Serious case reviews have regularly raised concerns about planning issues e.g. lack of focus, plans not reflecting identified concerns, over optimism and disguised compliance. Case audits, feedback from frontline practitioners and the recent OFSTED inspections have focused on this and have identified similar issues and concerns.
SMART planning is a way of working to help families and professionals address any needs they may have and help families and professionals develop plans that are clear and address any identified risks and needs.
Using SMART planning can help practitioners to avoid drift and lack of progress of the child or young person. It allows for plans to be reviewed regularly ensuring the best outcomes for the child or young person.
The development of the plan is everyone’s responsibility including the professionals and the family. It should draw upon the resources available to both the family and the professionals including their skills, expertise and knowledge. It is particularly important to have the right professionals contributing with a specific understanding of their own services. Professionals should feel able, and committed, to challenging each other about aspects of plans that they feel are not SMART.

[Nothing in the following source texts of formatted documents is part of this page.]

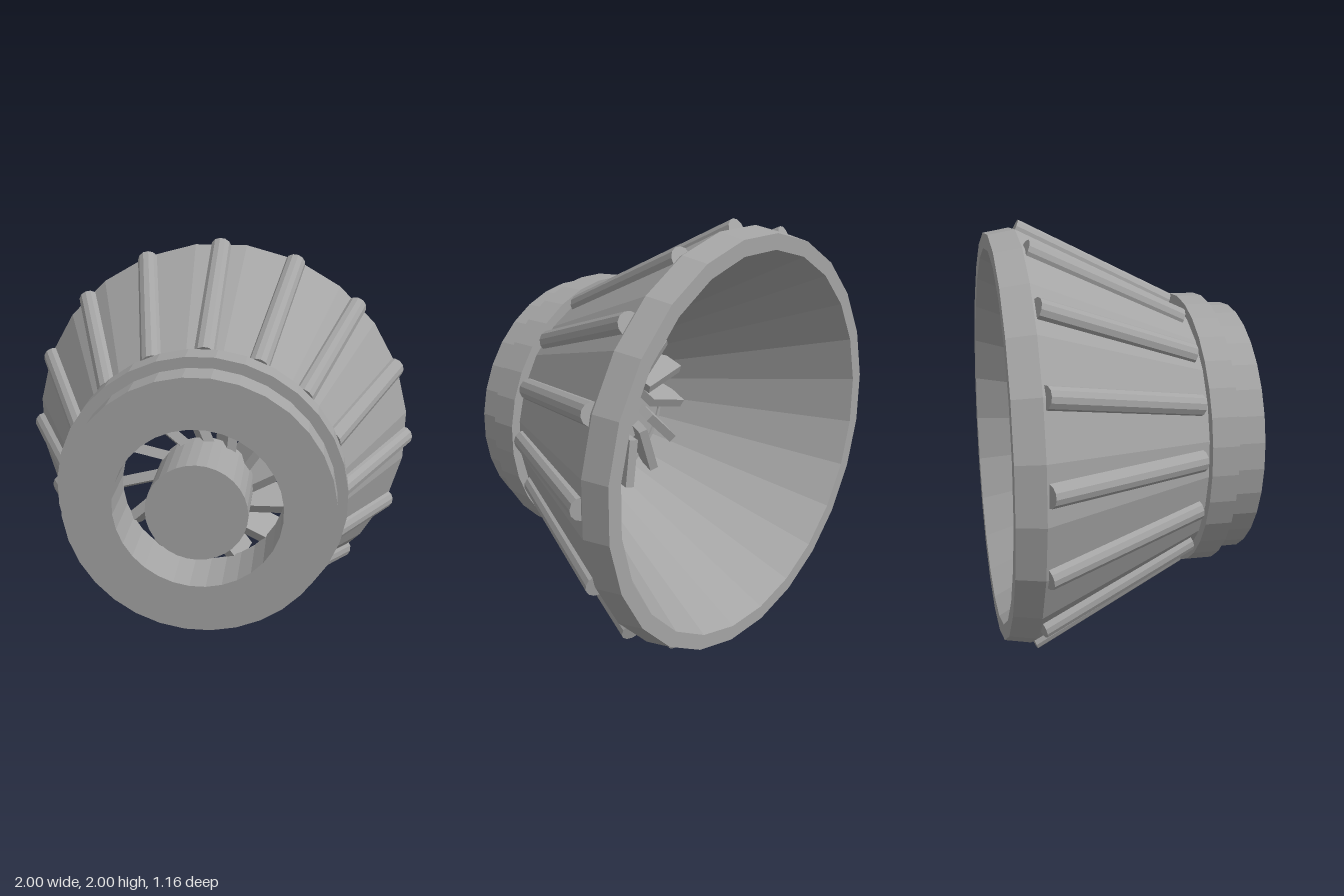
import * as THREE from 'three';

const grey = new THREE.MeshStandardMaterial({ color: 0xa4a4a4 });
grey.name = 'plain grey';

// Faceted mesh: every face gets its own normal
function part(name, geometry) {
  const flat = geometry.index ? geometry.toNonIndexed() : geometry;
  flat.computeVertexNormals();
  const mesh = new THREE.Mesh(flat, grey);
  mesh.name = name;
  return mesh;
}

// Turned part along z from [radius, z] points
function turned(name, points, sides) {
  const profile = points.map(([r, z]) => new THREE.Vector2(r, z));
  const geometry = new THREE.LatheGeometry(profile, sides, Math.PI / sides);
  return part(name, geometry.rotateX(Math.PI / 2).scale(1, 1, 1));
}

// Repeats a part evenly around the z axis
function ring(name, count, start, make) {
  const group = new THREE.Group();
  group.name = name;
  for (let i = 0; i < count; i++) {
    const spoke = new THREE.Group();
    spoke.add(make());
    spoke.rotation.z = start + (i * Math.PI * 2) / count;
    group.add(spoke);
  }
  return group;
}

export function createModel() {
  const model = new THREE.Group();
  const body = new THREE.Group();
  body.name = 'nozzle';
  body.position.y = 1;
  model.add(body);

  // Flared bell: bowl floor, inner wall, rim, outer wall
  body.add(turned('bell', [
    [0.1, 0.3], [0.39, 0.3], [0.875, -0.58], [0.945, -0.58], [0.968, -0.46], [0.6, 0.31],
  ], 24));

  // Front ring with its open bore and stepped collar
  body.add(turned('frontRing', [
    [0.375, 0.29], [0.6, 0.29], [0.6, 0.3], [0.65, 0.3], [0.65, 0.42],
    [0.602, 0.42], [0.602, 0.555], [0.375, 0.555], [0.375, 0.29],
  ], 32));

  // Central hub
  body.add(part('hub', new THREE.CylinderGeometry(0.224, 0.224, 0.33, 32)
    .rotateX(Math.PI / 2).translate(0, 0, 0.415)));

  // Sloping round ribs on the outside of the bell
  const front = new THREE.Vector3(0.608, 0, 0.262);
  const back = new THREE.Vector3(0.953, 0, -0.452);
  const direction = back.clone().sub(front);
  body.add(ring('ribs', 16, 0, () => {
    const rib = part('rib', new THREE.CylinderGeometry(0.05, 0.05, direction.length(), 12));
    rib.position.copy(front).add(back).multiplyScalar(0.5);
    rib.quaternion.setFromUnitVectors(new THREE.Vector3(0, 1, 0), direction.clone().normalize());
    return rib;
  }));

  // Twisted turbine blades, canted from the radius
  body.add(ring('blades', 13, Math.PI, () => {
    const blade = part('blade', new THREE.BoxGeometry(0.25, 0.045, 0.15).rotateX(0.42));
    blade.position.set(0.29, 0, 0.23);
    blade.rotation.z = 0.26;
    return blade;
  }));

  return model;
}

SMART planning does not replace any current policies or procedures and most of the work that we already do is SMART. It should not be a big change for most practitioners, but it may be necessary to review current plans to ensure that they are SMART.
What does SMART Stand For?
Examples of a SMART plan